Data entries:
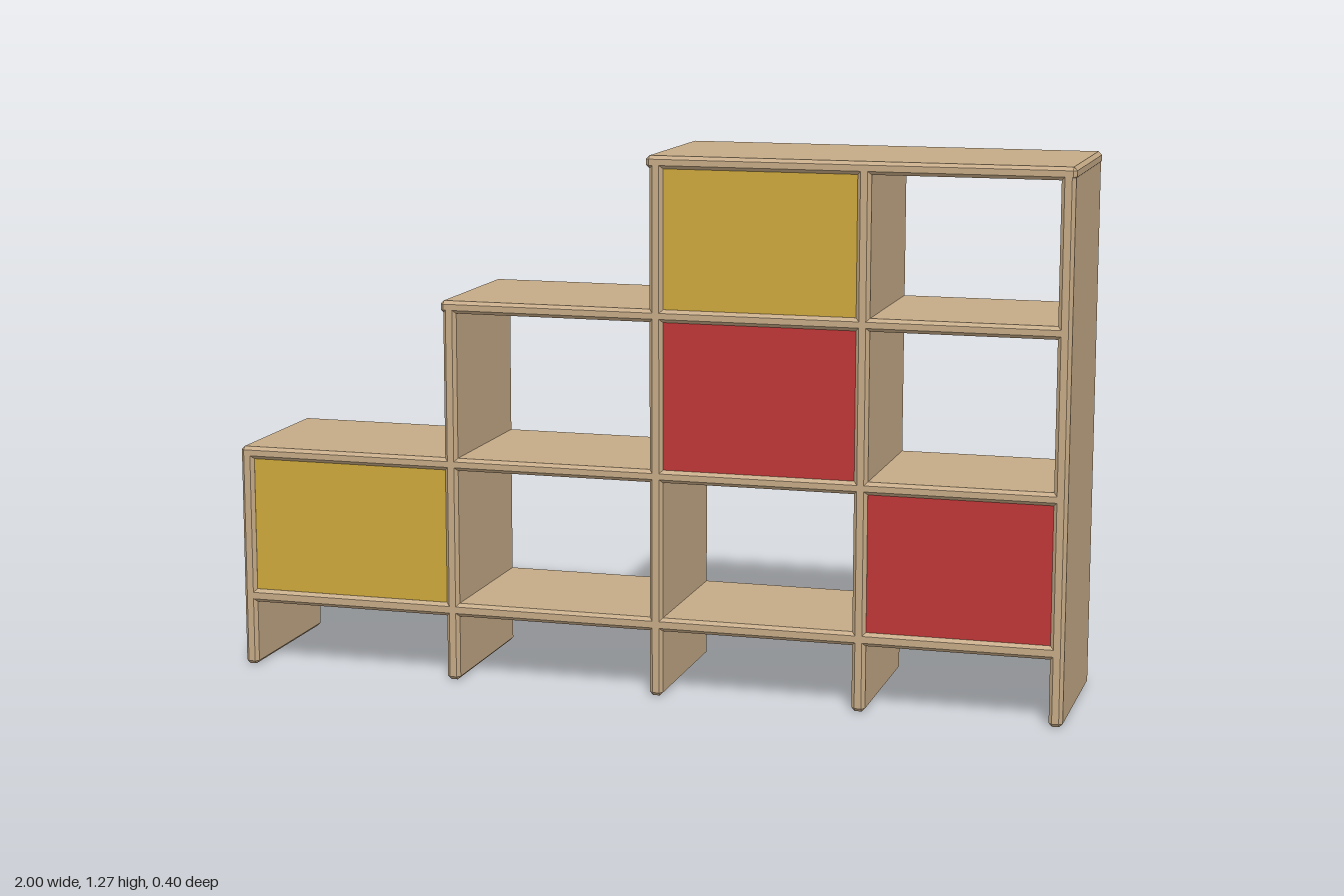
import * as THREE from 'three';
import { ConvexGeometry } from 'three/addons/geometries/ConvexGeometry.js';

const wood = new THREE.MeshStandardMaterial({ color: 0xc4a985 });
wood.name = 'wood';
const yellow = new THREE.MeshStandardMaterial({ color: 0xcca73b });
yellow.name = 'yellow door';
const red = new THREE.MeshStandardMaterial({ color: 0xbf3535 });
red.name = 'red door';

const DEPTH = 0.4;
const BEVEL = 0.008;

// Board spanning x0..x1, y0..y1 and the full depth, with chamfered edges
function board(name, x0, x1, y0, y1) {
  const half = [(x1 - x0) / 2, (y1 - y0) / 2, DEPTH / 2];
  const points = [];
  for (const sx of [-1, 1]) for (const sy of [-1, 1]) for (const sz of [-1, 1]) {
    for (let axis = 0; axis < 3; axis++) {
      const s = [sx, sy, sz];
      const p = half.map((h, i) => s[i] * (i === axis ? h : h - BEVEL));
      points.push(new THREE.Vector3(...p));
    }
  }
  const mesh = new THREE.Mesh(new ConvexGeometry(points), wood);
  mesh.name = name;
  mesh.position.set((x0 + x1) / 2, (y0 + y1) / 2, 0);
  return mesh;
}

export function createModel() {
  const group = new THREE.Group();
  group.name = 'steppedShelf';

  // Upright panels: left edge, right edge, top
  const uprights = [
    [-1, -0.968, 0.53],
    [-0.478, -0.446, 0.905],
    [0.026, 0.058, 1.257],
    [0.51, 0.542, 1.257],
    [0.966, 0.998, 1.257],
  ];
  uprights.forEach(([x0, x1, top], i) => group.add(board(`upright${i + 1}`, x0, x1, 0, top)));

  // Shelves: left end, right end, bottom, top
  const shelves = [
    [-0.99, 0.99, 0.156, 0.188],
    [-1, 0.99, 0.51, 0.54],
    [-0.484, 0.99, 0.885, 0.915],
    [0.018, 1, 1.238, 1.268],
  ];
  shelves.forEach(([x0, x1, y0, y1], i) => group.add(board(`shelf${i + 1}`, x0, x1, y0, y1)));

  // Doors set just behind the front edge: column, row, colour
  const doors = [
    [0, 0, yellow],
    [3, 0, red],
    [2, 1, red],
    [2, 2, yellow],
  ];
  for (const [col, row, material] of doors) {
    const x0 = uprights[col][1], x1 = uprights[col + 1][0];
    const y0 = shelves[row][3], y1 = shelves[row + 1][2];
    const door = new THREE.Mesh(new THREE.BoxGeometry(x1 - x0, y1 - y0, 0.009), material);
    door.name = `door${col + 1}${row + 1}`;
    door.position.set((x0 + x1) / 2, (y0 + y1) / 2, 0.187);
    group.add(door);
  }
  return group;
}
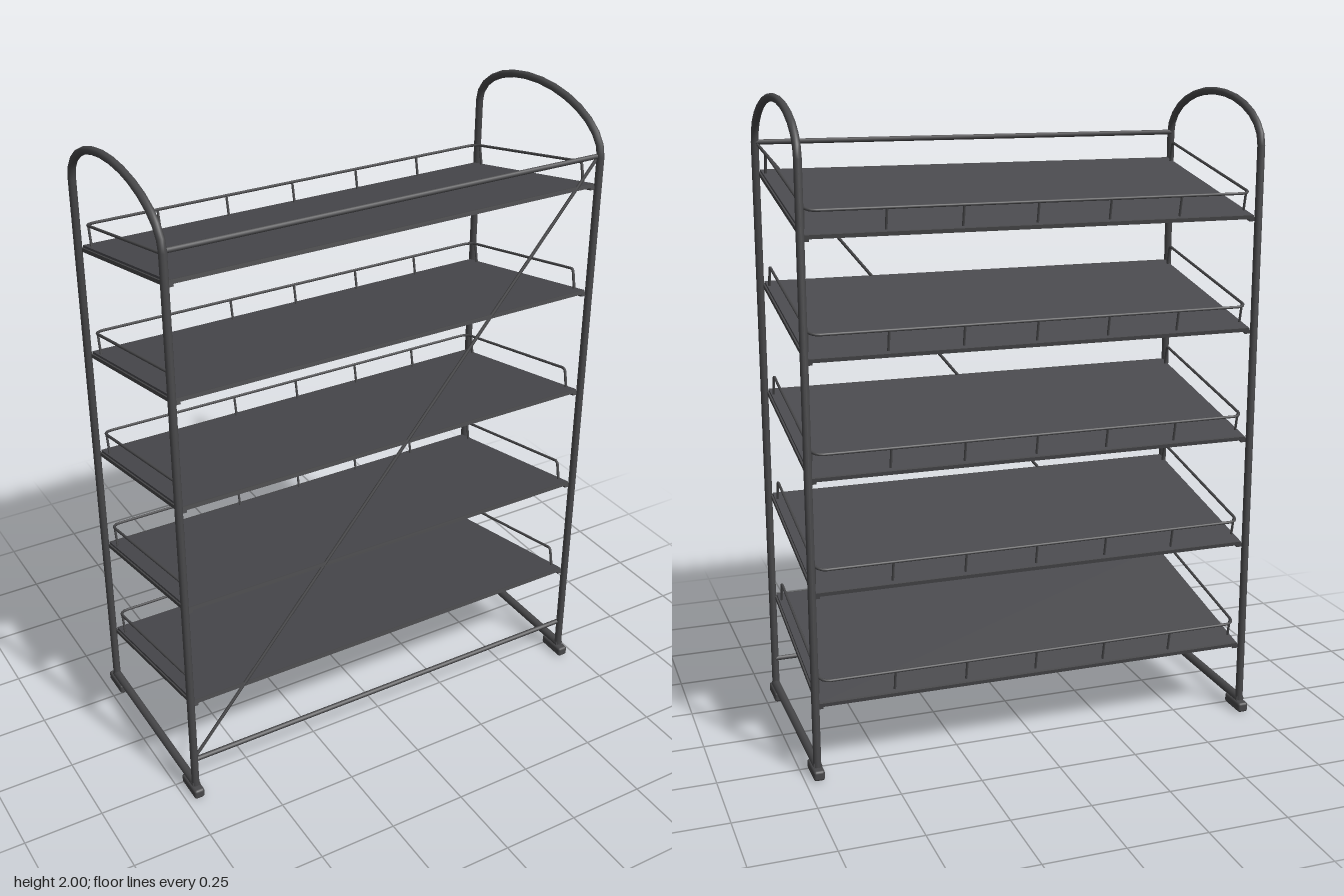
import * as THREE from 'three';
import { RoundedBoxGeometry } from 'three/addons/geometries/RoundedBoxGeometry.js';

// Piecewise straight path whose rings sit exactly on the given points
class Polyline extends THREE.Curve {
  constructor(points) { super(); this.points = points; }
  getPoint(t) {
    const n = this.points.length - 1;
    const i = Math.min(Math.floor(t * n + 1e-6), n - 1);
    return this.points[i].clone().lerp(this.points[i + 1], t * n - i);
  }
  getPointAt(t) { return this.getPoint(t); }
  getTangentAt(t) {
    const p = this.points, i = Math.round(t * (p.length - 1)), dir = new THREE.Vector3();
    if (i > 0) dir.add(p[i].clone().sub(p[i - 1]).normalize());
    if (i < p.length - 1) dir.add(p[i + 1].clone().sub(p[i]).normalize());
    return dir.normalize();
  }
}

const V = (x, y, z) => new THREE.Vector3(x, y, z);

export function createModel() {
  const model = new THREE.Group();
  model.name = 'slantedShelfRack';
  const frameMat = new THREE.MeshStandardMaterial({ color: 0x48484a });
  frameMat.name = 'dark grey frame';
  const shelfMat = new THREE.MeshStandardMaterial({ color: 0x4a4a4e });
  shelfMat.name = 'charcoal shelf';

  const add = (parent, name, geometry, material, x = 0, y = 0, z = 0) => {
    const mesh = new THREE.Mesh(geometry, material);
    mesh.name = name;
    mesh.position.set(x, y, z);
    parent.add(mesh);
    return mesh;
  };
  const tube = (parent, name, points, radius, sides = 10) =>
    add(parent, name, new THREE.TubeGeometry(new Polyline(points), points.length - 1, radius, sides), frameMat);
  const rod = (parent, name, a, b, radius) => {
    const mesh = add(parent, name, new THREE.CylinderGeometry(radius, radius, a.distanceTo(b), 8), frameMat);
    mesh.position.copy(a).lerp(b, 0.5);
    mesh.quaternion.setFromUnitVectors(V(0, 1, 0), b.clone().sub(a).normalize());
  };

  const sideX = 0.708, legZ = 0.313;

  // Arched end frames with base tubes and feet
  for (const s of [-1, 1]) {
    const end = new THREE.Group();
    end.name = s > 0 ? 'leftEndFrame' : 'rightEndFrame';
    end.position.x = s * sideX;
    model.add(end);
    const arch = [V(0, 0.035, legZ)];
    for (let i = 0; i <= 14; i++) {
      const a = Math.PI * i / 14;
      arch.push(V(0, 1.838 + 0.15 * Math.sin(a), legZ * Math.cos(a)));
    }
    arch.push(V(0, 0.035, -legZ));
    tube(end, 'archedLegs', arch, 0.012);
    rod(end, 'baseTube', V(0, 0.038, -0.32), V(0, 0.038, 0.32), 0.014);
    for (const f of [-1, 1]) {
      add(end, 'foot', new RoundedBoxGeometry(0.034, 0.032, 0.1, 2, 0.008), frameMat, 0, 0.016, f * 0.295);
    }
  }

  // Front cross bars and diagonal brace
  rod(model, 'topBar', V(-sideX, 1.84, 0.308), V(sideX, 1.84, 0.308), 0.008);
  rod(model, 'bottomBar', V(-sideX, 0.13, 0.308), V(sideX, 0.13, 0.308), 0.008);
  rod(model, 'diagonalBrace', V(-0.703, 0.135, 0.306), V(0.703, 1.835, 0.306), 0.005);

  // Five sloping shelves, high at the front, each with a wire guard rail
  const railX = 0.687, railH = 0.063, railBack = -0.292, corner = 0.03;
  for (let i = 0; i < 5; i++) {
    const shelf = new THREE.Group();
    shelf.name = 'shelf' + (i + 1);
    shelf.position.y = 0.296 + i * 0.349;
    shelf.rotation.x = -0.205;
    model.add(shelf);

    add(shelf, 'shelfPanel', new THREE.BoxGeometry(1.39, 0.008, 0.622), shelfMat, 0, -0.004, 0);
    for (const s of [-1, 1]) {
      add(shelf, 'sideRunner', new THREE.BoxGeometry(0.018, 0.012, 0.63), frameMat, s * 0.691, -0.013, 0);
    }
    add(shelf, 'frontLip', new THREE.BoxGeometry(1.39, 0.012, 0.008), frameMat, 0, -0.006, 0.311);
    add(shelf, 'backLip', new THREE.BoxGeometry(1.39, 0.012, 0.008), frameMat, 0, -0.006, -0.311);

    // Half of the rail, from the front foot to the rounded back corner, then mirrored
    const half = [V(railX, -0.004, 0.273), V(railX, railH - 0.01, 0.273),
      V(railX, railH - 0.003, 0.27), V(railX, railH, 0.263)];
    for (let k = 0; k <= 4; k++) {
      const a = k / 4 * Math.PI / 2;
      half.push(V(railX - corner + corner * Math.cos(a), railH, railBack + corner - corner * Math.sin(a)));
    }
    const mirrored = half.map(p => V(-p.x, p.y, p.z)).reverse();
    tube(shelf, 'guardRail', [...half, ...mirrored], 0.0045, 8);

    // Rail posts along the back and at the rear of each side
    for (let k = -2; k <= 2; k++) {
      rod(shelf, 'railPost', V(k * 0.228, -0.004, railBack), V(k * 0.228, railH, railBack), 0.004);
    }
    for (const s of [-1, 1]) {
      rod(shelf, 'sideRailPost', V(s * railX, -0.004, -0.262), V(s * railX, railH, -0.262), 0.004);
    }
  }
  return model;
}
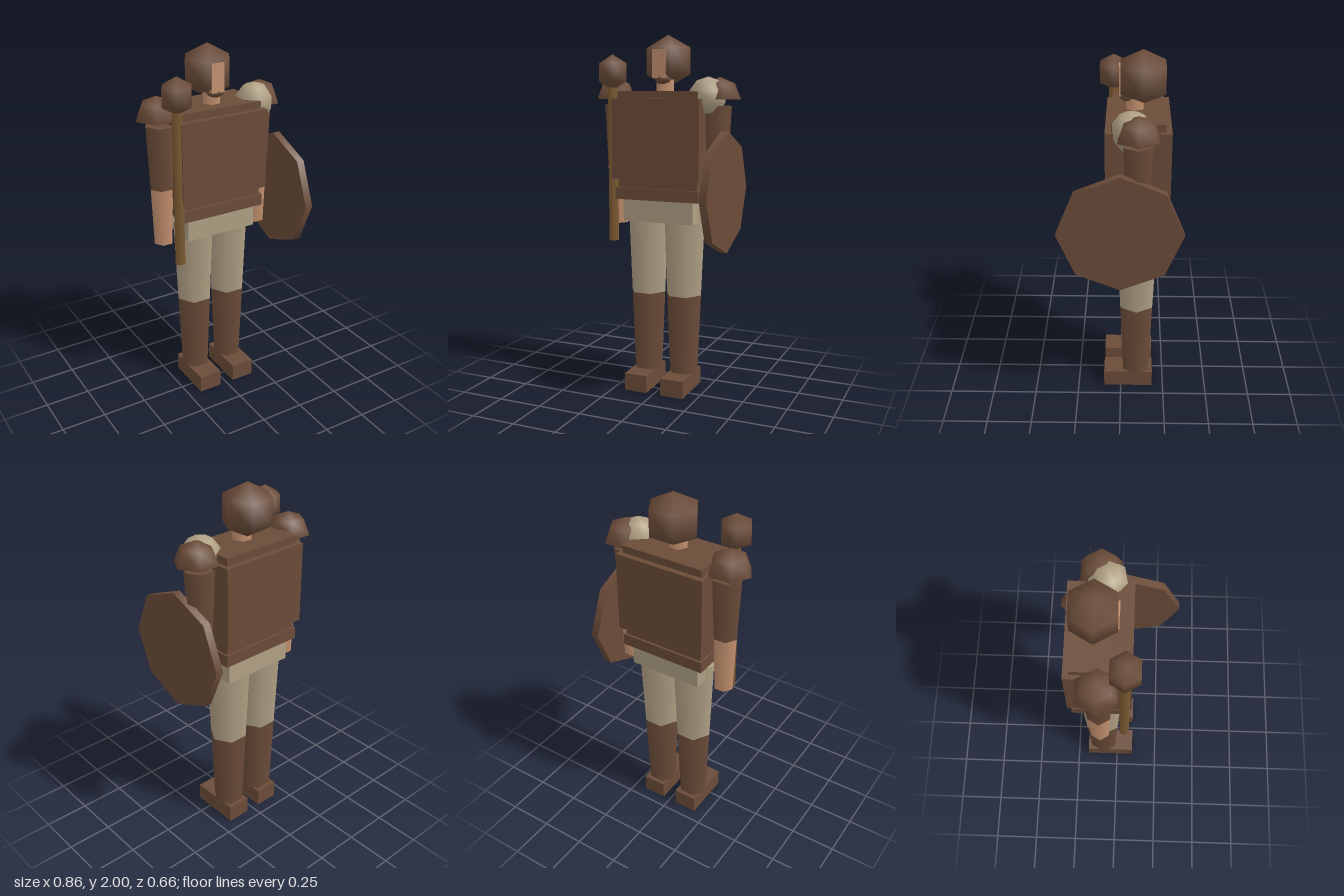
import * as THREE from 'three';

export function createModel() {
  const model = new THREE.Group();
  const mat = (name, color) => {
    const m = new THREE.MeshStandardMaterial({ color });
    m.name = name;
    return m;
  };
  const leather = mat('brown leather', 0x6b4c39);
  const cloth = mat('cream cloth', 0xb0a084);
  const skin = mat('skin', 0xc4916f);
  const wood = mat('staff wood', 0x7d5a32);

  const add = (name, geometry, material, x, y, z) => {
    const mesh = new THREE.Mesh(geometry, material);
    mesh.name = name;
    mesh.position.set(x, y, z);
    model.add(mesh);
    return mesh;
  };
  // Box given by its limits on each axis
  const block = (name, material, x0, x1, y0, y1, z0, z1) =>
    add(name, new THREE.BoxGeometry(x1 - x0, y1 - y0, z1 - z0), material,
      (x0 + x1) / 2, (y0 + y1) / 2, (z0 + z1) / 2);
  // Six-sided tapered limb with corners on the x axis
  const limb = (name, material, x, z, y0, y1, r0, r1) =>
    add(name, new THREE.CylinderGeometry(r1, r0, y1 - y0, 6, 1, false, Math.PI / 6),
      material, x, (y0 + y1) / 2, z);

  // Torso layers, belt and hips
  block('torso', leather, -0.235, 0.235, 1.12, 1.695, -0.225, 0.046);
  block('breastplate', leather, -0.257, 0.257, 1.213, 1.655, -0.256, 0.078);
  block('belt', leather, -0.246, 0.246, 1.10, 1.165, -0.238, 0.06);
  block('hips', cloth, -0.208, 0.208, 0.975, 1.10, -0.21, 0.035);

  // Neck, helmet and face
  limb('neck', skin, 0, -0.07, 1.66, 1.78, 0.052, 0.052);
  const helmet = add('helmet', new THREE.SphereGeometry(0.153, 6, 3), leather, 0, 1.858, -0.112);
  helmet.scale.y = 0.93;
  block('face', skin, -0.042, 0.032, 1.765, 1.918, -0.03, 0.01);
  add('chin', new THREE.SphereGeometry(0.05, 8, 6), leather, 0, 1.765, -0.036).scale.y = 0.7;

  // Paired limbs
  for (const s of [-1, 1]) {
    const side = s > 0 ? 'left' : 'right';
    limb(side + 'Trouser', cloth, s * 0.11, -0.088, 0.555, 1.05, 0.104, 0.125);
    limb(side + 'Boot', leather, s * 0.11, -0.088, 0.09, 0.555, 0.085, 0.104);
    block(side + 'Foot', leather, s * 0.111 - 0.067, s * 0.111 + 0.067, 0, 0.1, -0.185, 0.098);
    limb(side + 'Sleeve', leather, s * 0.297, -0.088, 1.268, 1.617, 0.067, 0.084);
    limb(side + 'Forearm', skin, s * 0.297, -0.088, 0.945, 1.268, 0.055, 0.067);

    // Domed shoulder pad with closed underside
    const dome = new THREE.SphereGeometry(0.119, 6, 2, 0, Math.PI * 2, 0, Math.PI / 2);
    add(side + 'ShoulderPad', dome, leather, s * 0.312, 1.652, -0.09);
    const base = new THREE.CircleGeometry(0.118, 6).rotateX(Math.PI / 2);
    add(side + 'ShoulderPadBase', base, leather, s * 0.312, 1.652, -0.09);
  }

  // Cloth bundle over the left shoulder
  add('shoulderCloth', new THREE.SphereGeometry(0.105, 7, 5).rotateY(0.4), cloth, 0.258, 1.668, -0.055);

  // Mace on the right side
  limb('maceHandle', wood, -0.265, 0.043, 0.862, 1.74, 0.03, 0.03);
  add('maceHead', new THREE.SphereGeometry(0.098, 6, 3), leather, -0.265, 1.796, 0.043);

  // Octagonal shield on the left side
  add('shield', new THREE.CylinderGeometry(0.328, 0.328, 0.042, 8).rotateZ(Math.PI / 2),
    leather, 0.373, 1.158, 0);

  return model;
}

• WORK REQUIRED: Only the lines above from the one with "add(name, new THREE.CylinderGeometry(r1, r0, y1" up to and including the one with "limb('neck', skin, 0, -0.07, 1.66, 1.78, 0.052, 0.052);" should be repeated, exactly as written.

• TASK SOLUTION:
    add(name, new THREE.CylinderGeometry(r1, r0, y1 - y0, 6, 1, false, Math.PI / 6),
      material, x, (y0 + y1) / 2, z);

  // Torso layers, belt and hips
  block('torso', leather, -0.235, 0.235, 1.12, 1.695, -0.225, 0.046);
  block('breastplate', leather, -0.257, 0.257, 1.213, 1.655, -0.256, 0.078);
  block('belt', leather, -0.246, 0.246, 1.10, 1.165, -0.238, 0.06);
  block('hips', cloth, -0.208, 0.208, 0.975, 1.10, -0.21, 0.035);

  // Neck, helmet and face
  limb('neck', skin, 0, -0.07, 1.66, 1.78, 0.052, 0.052);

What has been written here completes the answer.